* EXERCISE
Would you copy out each line of the records below that includes the word "rail"?

[Source texts of formatted documents]
────────────────────

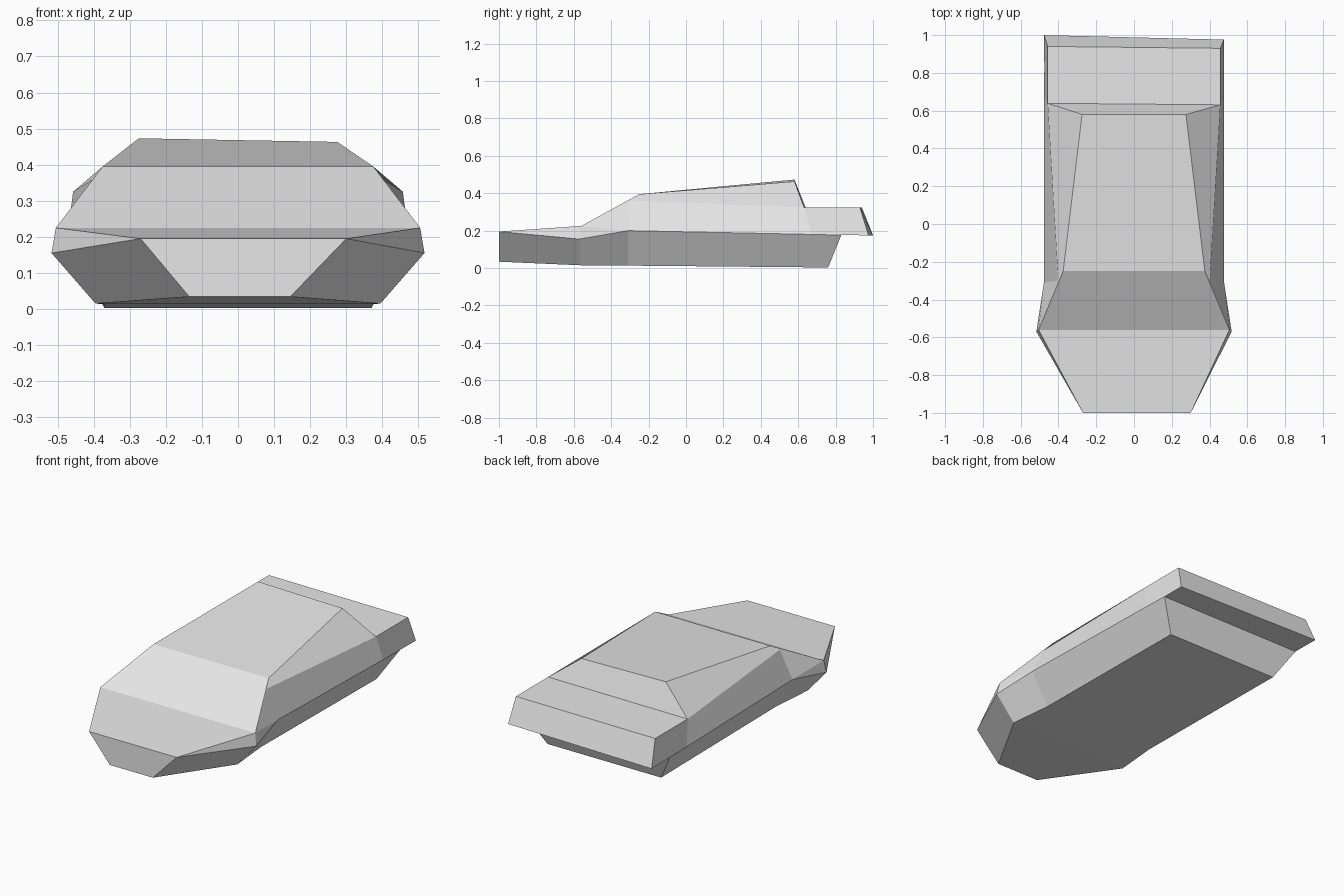
import bpy
import bmesh

# Remove the default cube
cube = bpy.data.objects.get("Cube")
if cube:
    bpy.data.objects.remove(cube, do_unlink=True)

# Single body colour
grey = bpy.data.materials.new("light_grey")
grey.use_nodes = True
colour = (0.8, 0.8, 0.8, 1)
grey.diffuse_color = colour
grey.node_tree.nodes["Principled BSDF"].inputs["Base Color"].default_value = colour

# Left half corner points of the body
corners = {
    "nose_top": (.285, -1, .195),
    "cowl": (.505, -.56, .225),
    "windscreen_top": (.375, -.25, .395),
    "roof_rear": (.275, .58, .468),
    "deck_front": (.457, .635, .325),
    "deck_rear": (.457, .935, .325),
    "tail_lip": (.476, .988, .175),
    "tail_under": (.475, .83, .176),
    "floor_rear": (.37, .76, .003),
    "floor_front": (.37, -.31, .013),
    "floor_bend": (.395, -.57, .015),
    "nose_low": (.14, -1, .034),
    "pillar": (.401, -.3, .36),
    "wing": (.517, -.57, .155),
    "belt_front": (.477, -.31, .2),
    "belt_rear": (.476, .67, .18),
}

# Small left/right skew of the hand-cut corners
skew = {
    "nose_top": (.015, 0, 0),
    "nose_low": (.005, 0, 0),
    "roof_rear": (0, 0, -.005),
    "deck_front": (0, -.004, 0),
    "deck_rear": (0, -.005, 0),
    "tail_lip": (0, -.012, 0),
}

# Corners running lengthwise around the body, spanned from side to side
centre_chain = [
    "nose_top", "cowl", "windscreen_top", "roof_rear", "deck_front",
    "deck_rear", "tail_lip", "tail_under", "floor_rear", "floor_front",
    "floor_bend", "nose_low",
]

# Panels on each flank
flank_panels = [
    "nose_top wing cowl",
    "nose_top nose_low floor_bend wing",
    "wing floor_bend floor_front belt_front",
    "belt_front floor_front floor_rear tail_under belt_rear",
    "cowl wing belt_front",
    "cowl belt_front pillar",
    "cowl pillar windscreen_top",
    "pillar belt_front belt_rear deck_front",
    "windscreen_top pillar deck_front roof_rear",
    "deck_front belt_rear tail_under tail_lip deck_rear",
]


def side_vertices(bm, sign):
    """Place the corner points on one side of the body."""
    verts = {}
    for name, (x, y, z) in corners.items():
        dx, dy, dz = skew.get(name, (0, 0, 0))
        verts[name] = bm.verts.new((sign * x + dx, y + sign * dy, z + sign * dz))
    return verts


bm = bmesh.new()
left = side_vertices(bm, 1)
right = side_vertices(bm, -1)

# Panels across the body: bonnet, windscreen, roof, deck, tail and floor
for a, b in zip(centre_chain, centre_chain[1:] + centre_chain[:1]):
    bm.faces.new((left[a], left[b], right[b], right[a]))

# Mirrored flanks
for side in (left, right):
    for panel in flank_panels:
        bm.faces.new([side[name] for name in panel.split()])

bmesh.ops.recalc_face_normals(bm, faces=bm.faces)
mesh = bpy.data.meshes.new("car_body")
bm.to_mesh(mesh)
bm.free()
mesh.materials.append(grey)
body = bpy.data.objects.new("car_body", mesh)
bpy.context.collection.objects.link(body)
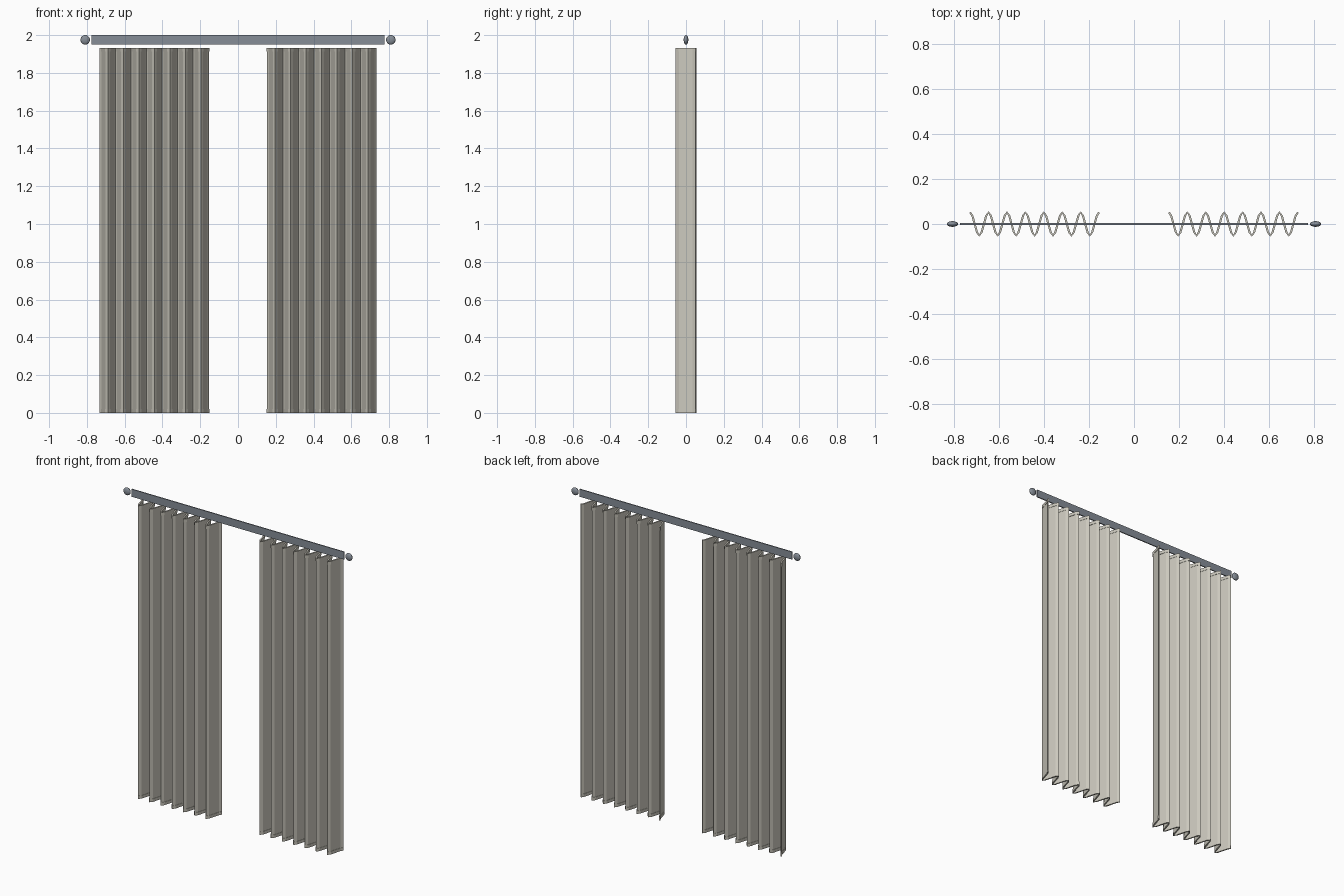
import bpy, math

cube = bpy.data.objects.get("Cube")
if cube:
    bpy.data.objects.remove(cube)


def material(name, rgb):
    m = bpy.data.materials.new(name)
    m.use_nodes = True
    m.diffuse_color = (*rgb, 1)
    m.node_tree.nodes["Principled BSDF"].inputs["Base Color"].default_value = (*rgb, 1)
    return m


fabric = material("warm grey fabric", (0.60, 0.58, 0.51))
metal = material("blue grey metal", (0.24, 0.27, 0.31))

PLEATS, STEPS = 7, 8
WIDTH, DEPTH = 0.575, 0.052


def pleated_strip(name, centre, z0, z1, thickness):
    """Upright sheet following a cosine wave, thickened evenly."""
    count = PLEATS * STEPS
    verts, faces = [], []
    for i in range(count + 1):
        x = centre + WIDTH * (i / count - 0.5)
        y = DEPTH * math.cos(2 * math.pi * i / STEPS)
        verts += [(x, y, z0), (x, y, z1)]
    for i in range(count):
        a = 2 * i
        faces.append((a, a + 2, a + 3, a + 1))
    mesh = bpy.data.meshes.new(name)
    mesh.from_pydata(verts, [], faces)
    mesh.materials.append(fabric)
    obj = bpy.data.objects.new(name, mesh)
    bpy.context.collection.objects.link(obj)
    solid = obj.modifiers.new("thickness", "SOLIDIFY")
    solid.thickness = thickness
    solid.offset = 0
    return obj


# Curtains, each with a thicker hem at top and bottom
for side, sign in (("left", 1), ("right", -1)):
    centre = sign * 0.443
    pleated_strip(side + "_curtain", centre, 0.005, 1.925, 0.005)
    pleated_strip(side + "_bottom_hem", centre, 0, 0.02, 0.009)
    pleated_strip(side + "_top_hem", centre, 1.912, 1.932, 0.009)

# Flat rail
bpy.ops.mesh.primitive_cube_add(size=1, location=(0, 0, 1.975))
rail = bpy.context.object
rail.name = "rail"
rail.scale = (1.55, 0.007, 0.05)
rail.data.materials.append(metal)

# Flattened round finials
for side, sign in (("left", 1), ("right", -1)):
    bpy.ops.mesh.primitive_uv_sphere_add(segments=24, ring_count=16, radius=0.025,
                                         location=(sign * 0.809, 0, 1.975))
    finial = bpy.context.object
    finial.name = side + "_finial"
    finial.scale = (1, 0.5, 1)
    finial.data.materials.append(metal)
    bpy.ops.object.shade_smooth()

────────────────────

* EXERCISE RESULT
# Flat rail
rail = bpy.context.object
rail.name = "rail"
rail.scale = (1.55, 0.007, 0.05)
rail.data.materials.append(metal)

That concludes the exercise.